Ordinary Polyisocyanurate Laminate Foams are manufactured by mixing the liquid foam forming ingredients and depositing them on a moving lower facing (Center for the Polyurethanes Industry, 2016). This chemical ingredient mixture undergoes an exothermic chemical reaction which expands and causes them to come in contact with the upper facing. And upon coming contact with the upper facing, they adhere strongly to them. This is how an ordinary insulation laminate is manufactured for use. The choice of facing materials is determined by the particular needs of a structure (such as walls or roofs). For instance, the waterproofing requirements of a roofing structure may demand the use of aluminum foils or fiberglass-reinforced cellulosic felts as facing materials since these two are compatible with almost all waterproofing membranes.

 

R-Value of ISO

The thermal performance of any insulation material can be easily understood using its R-value. Long Term Thermal Resistance (LTTR) is the most recently accepted and scientifically proven method to measure the R-value of any insulation material (PIMA, 2016). LTTR (ASTM C1289 Standard) can be used to calculate the 15 year, time weighted average R-value of any roofing insulation materials. This method uses an accelerated aging technique where thin slices of foam insulations are conditioned under a particular temperature for a set number of days to predict the performance of the insulation material in the future (Roxul, 2010).

The typical R-values of polyurethane products range from R3.6 to R7.2 per inch where R5.6 per inch is the generally accepted R value standard by the NRCA (National Roofing Contractors Association) for insulation materials (Center for the Polyurethanes Industry, 2016). But one advantage Polyisocyanurates have on their R value is that it increases with the insulator thickness. So it is possible to improve their thermal performance over the years by thickening the polymer layer inside the laminate envelope. The polyiso roofing insulation product from GAF, named Energy Guard, is significant to the roofing industry due to the high R-values that they boast (above the standard 5.6 per inch value). And since they use organic/glass facers, they are significantly more lightweight than most of the products available in the market today. Another important aspect of the Energy Guard from GAF is its relatively lower water permeability compared to other insulation boards available today.

 

Conclusion

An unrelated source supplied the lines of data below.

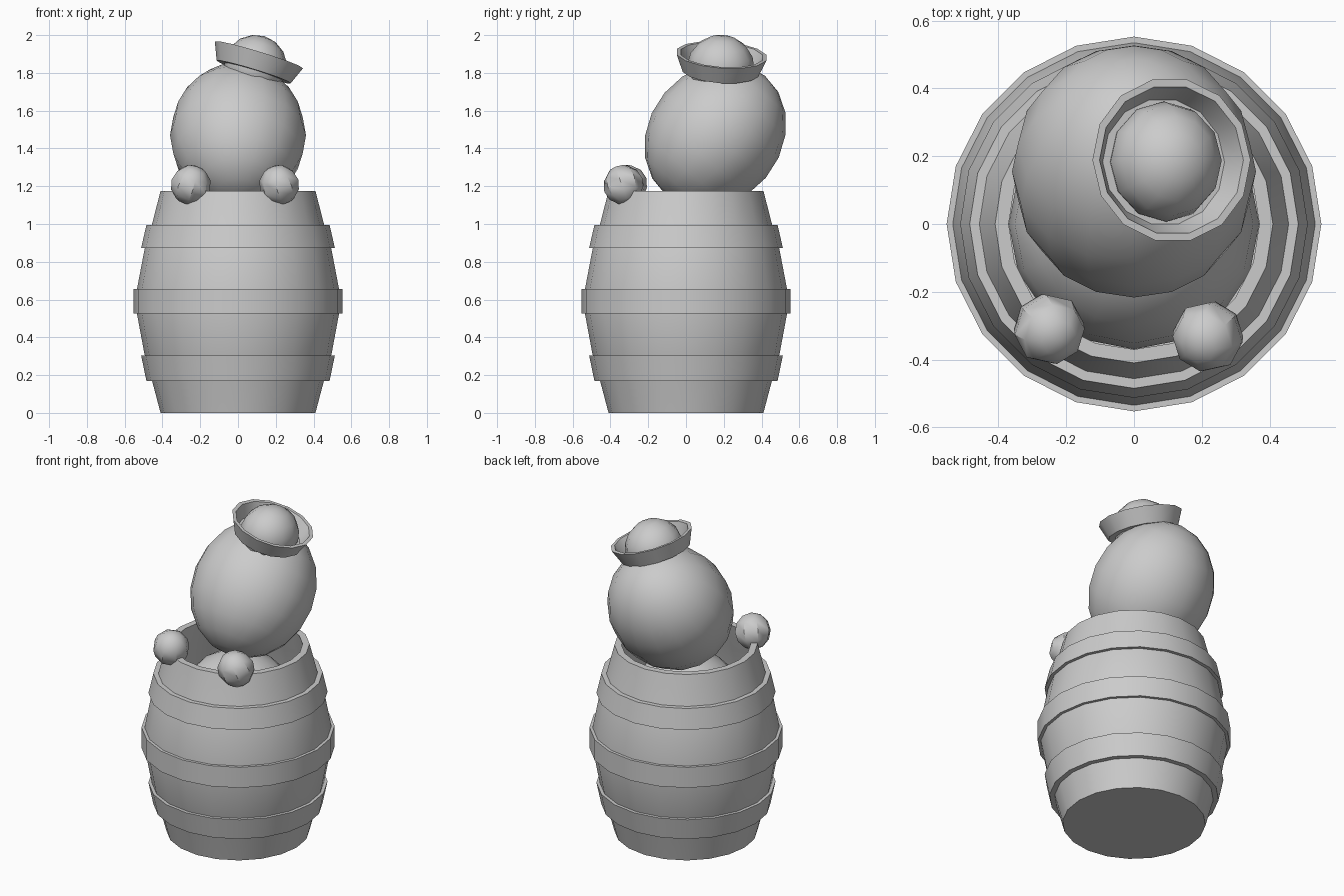
import bpy, bmesh, math
from mathutils import Matrix, Euler

if "Cube" in bpy.data.objects:
    bpy.data.objects.remove(bpy.data.objects["Cube"])


def finish(name, bm, matrix=Matrix()):
    bmesh.ops.recalc_face_normals(bm, faces=bm.faces)
    me = bpy.data.meshes.new(name)
    bm.to_mesh(me)
    bm.free()
    ob = bpy.data.objects.new(name, me)
    bpy.context.collection.objects.link(ob)
    ob.matrix_world = matrix
    bpy.ops.object.select_all(action='DESELECT')
    ob.select_set(True)
    bpy.context.view_layer.objects.active = ob
    bpy.ops.object.shade_smooth_by_angle(angle=math.radians(40))
    return ob


def lathe(name, profile, sides, loop=False, matrix=Matrix()):
    """Revolve (radius, z) points; loop joins the last ring to the first."""
    bm = bmesh.new()
    rings = []
    for r, z in profile:
        rings.append([bm.verts.new((r * math.cos(2 * math.pi * i / sides),
                                    r * math.sin(2 * math.pi * i / sides), z))
                      for i in range(sides)])
    pairs = list(zip(rings, rings[1:]))
    if loop:
        pairs.append((rings[-1], rings[0]))
    for a, b in pairs:
        for i in range(sides):
            j = (i + 1) % sides
            bm.faces.new((a[i], a[j], b[j], b[i]))
    if not loop:
        bm.faces.new(rings[0])
        bm.faces.new(rings[-1])
    return finish(name, bm, matrix)


def ball(name, loc, radii, segs, rings, rot=(0, 0, 0)):
    bm = bmesh.new()
    bmesh.ops.create_uvsphere(bm, u_segments=segs, v_segments=rings, radius=1)
    bmesh.ops.scale(bm, vec=radii, verts=bm.verts)
    r = Euler([math.radians(a) for a in rot]).to_matrix().to_4x4()
    return finish(name, bm, Matrix.Translation(loc) @ r)


# Hollow barrel: outside, rim, inside
outer = [(0.41, 0), (0.455, 0.17), (0.495, 0.31), (0.535, 0.525),
         (0.535, 0.655), (0.495, 0.865), (0.455, 1.0), (0.41, 1.175)]
inner = [(r - 0.04, max(z, 0.05)) for r, z in reversed(outer)]
lathe("barrel", outer + inner, 20)

# Hoops
hoops = {"lower_hoop": (0.17, 0.485, 0.305, 0.513),
         "middle_hoop": (0.525, 0.553, 0.655, 0.553),
         "upper_hoop": (0.872, 0.513, 0.995, 0.485)}
for name, (z0, r0, z1, r1) in hoops.items():
    lathe(name, [(r0 - 0.06, z0), (r0, z0), (r1, z1), (r1 - 0.06, z1)], 20, True)

# Body inside the barrel, head leaning out of it
ball("body", (0, 0, 0.73), (0.37, 0.37, 0.39), 16, 10)
ball("head", (0, 0.155, 1.47), (0.36, 0.35, 0.41), 16, 10, (-40, 0, 0))

# Paws resting on the rim
ball("left_paw", (-0.25, -0.31, 1.207), (0.107,) * 3, 8, 6, (20, 15, 10))
ball("right_paw", (0.218, -0.332, 1.207), (0.107,) * 3, 8, 6, (20, -15, -10))

# Tilted cap: flared brim, base plate and round crown
tilt = Matrix.Translation((0.083, 0.182, 1.805)) @ \
    Euler((math.radians(-4), math.radians(17), 0)).to_matrix().to_4x4()
lathe("cap_brim", [(0.205, 0), (0.244, 0.095), (0.222, 0.095), (0.188, 0.015)],
      14, False, tilt)
crown = ball("cap_crown", (0, 0, 0), (0.168, 0.178, 0.168), 12, 8)
crown.matrix_world = tilt @ Matrix.Translation((0, 0, 0.03))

Polyisocyanurate (ISO) has been the most popular insulating material for a significant amount of time in the roofing industry. Some of the advantages that these polymers have over other insulation materials are 1.Improved energy efficiency 2.Better Performance 3.Versatility 4.Better Thermal and Mechanical Performance and 5.Environment friendliness (Center for the Polyurethanes Industry, 2016). Their moisture resistance, compatibility with other roofing materials and adhesives, negligible health hazards, and thermosetting properties are only a few of the unique characteristics that make Polyisocyanurate the favorite among all the available insulation materials (such as Perlite, Polystyrene, Cellular glass insulation, etc). And, for this reason, it is highly likely to remain the favorite for a significant amount of years to come.

 

Bibliography

Center for the Polyurethanes Industry. (2016). Polyurethane and Polyisocyanurate Foams. Washington: American Chemistry Council.
PIMA. (2016). Polyisocyanurate. Retrieved April 15, 2016, from Polyisocyanurate Insulation Manufacturers Association: http://www.polyiso.org/
Roxul. (2010, February 15). R-Value claims of Polyisocyanurate Insulation. Roxul Technical Bulletin , pp. 1-2.